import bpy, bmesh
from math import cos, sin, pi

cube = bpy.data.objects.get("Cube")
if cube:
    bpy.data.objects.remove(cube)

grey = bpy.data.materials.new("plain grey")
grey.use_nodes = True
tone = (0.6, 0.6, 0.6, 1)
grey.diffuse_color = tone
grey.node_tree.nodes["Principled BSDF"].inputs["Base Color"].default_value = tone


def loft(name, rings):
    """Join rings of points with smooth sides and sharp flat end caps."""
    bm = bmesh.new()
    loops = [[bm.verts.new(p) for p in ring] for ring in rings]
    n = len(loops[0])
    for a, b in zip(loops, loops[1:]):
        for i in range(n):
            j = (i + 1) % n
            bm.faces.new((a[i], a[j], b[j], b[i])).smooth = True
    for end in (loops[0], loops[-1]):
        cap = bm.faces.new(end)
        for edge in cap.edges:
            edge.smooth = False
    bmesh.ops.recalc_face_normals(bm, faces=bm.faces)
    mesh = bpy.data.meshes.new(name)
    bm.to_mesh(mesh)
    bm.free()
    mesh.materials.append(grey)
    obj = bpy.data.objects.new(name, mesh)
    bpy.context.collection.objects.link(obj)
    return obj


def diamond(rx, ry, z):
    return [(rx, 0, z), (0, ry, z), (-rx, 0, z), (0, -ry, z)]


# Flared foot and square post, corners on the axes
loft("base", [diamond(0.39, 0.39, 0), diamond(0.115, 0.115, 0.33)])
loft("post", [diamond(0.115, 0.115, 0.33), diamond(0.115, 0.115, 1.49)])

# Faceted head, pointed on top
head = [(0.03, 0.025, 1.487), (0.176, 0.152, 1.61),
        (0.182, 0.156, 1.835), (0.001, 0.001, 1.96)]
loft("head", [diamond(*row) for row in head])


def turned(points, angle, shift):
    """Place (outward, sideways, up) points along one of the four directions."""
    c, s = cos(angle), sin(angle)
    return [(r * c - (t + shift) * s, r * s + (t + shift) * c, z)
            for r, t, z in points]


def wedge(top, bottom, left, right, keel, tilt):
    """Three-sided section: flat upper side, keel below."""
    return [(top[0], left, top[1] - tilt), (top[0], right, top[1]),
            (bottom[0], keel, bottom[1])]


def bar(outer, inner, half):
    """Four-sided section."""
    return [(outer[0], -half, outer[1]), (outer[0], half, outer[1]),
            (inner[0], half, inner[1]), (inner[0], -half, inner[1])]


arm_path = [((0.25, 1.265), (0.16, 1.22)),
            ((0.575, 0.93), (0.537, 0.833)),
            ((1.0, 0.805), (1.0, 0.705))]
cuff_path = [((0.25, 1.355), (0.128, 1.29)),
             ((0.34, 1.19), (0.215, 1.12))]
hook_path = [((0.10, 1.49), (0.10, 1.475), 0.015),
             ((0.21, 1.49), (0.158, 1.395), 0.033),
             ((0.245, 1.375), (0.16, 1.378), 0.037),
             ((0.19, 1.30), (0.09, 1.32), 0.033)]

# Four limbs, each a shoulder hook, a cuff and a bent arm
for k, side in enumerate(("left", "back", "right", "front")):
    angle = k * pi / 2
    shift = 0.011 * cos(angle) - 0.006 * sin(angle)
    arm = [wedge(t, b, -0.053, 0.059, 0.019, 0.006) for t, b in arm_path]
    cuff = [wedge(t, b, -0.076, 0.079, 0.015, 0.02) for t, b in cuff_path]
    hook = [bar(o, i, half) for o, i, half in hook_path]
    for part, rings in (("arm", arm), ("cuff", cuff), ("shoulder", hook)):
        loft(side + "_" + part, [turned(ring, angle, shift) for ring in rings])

☆ ☆ ☆ ☆ ☆

(Activity)
Find the line with "bpy.data.objects.remove(cube)" in the material above. Reproduce it and each line after it up to and including the line with "edge.smooth = False".

(Output of the task)
    bpy.data.objects.remove(cube)

grey = bpy.data.materials.new("plain grey")
grey.use_nodes = True
tone = (0.6, 0.6, 0.6, 1)
grey.diffuse_color = tone
grey.node_tree.nodes["Principled BSDF"].inputs["Base Color"].default_value = tone


def loft(name, rings):
    """Join rings of points with smooth sides and sharp flat end caps."""
    bm = bmesh.new()
    loops = [[bm.verts.new(p) for p in ring] for ring in rings]
    n = len(loops[0])
    for a, b in zip(loops, loops[1:]):
        for i in range(n):
            j = (i + 1) % n
            bm.faces.new((a[i], a[j], b[j], b[i])).smooth = True
    for end in (loops[0], loops[-1]):
        cap = bm.faces.new(end)
        for edge in cap.edges:
            edge.smooth = False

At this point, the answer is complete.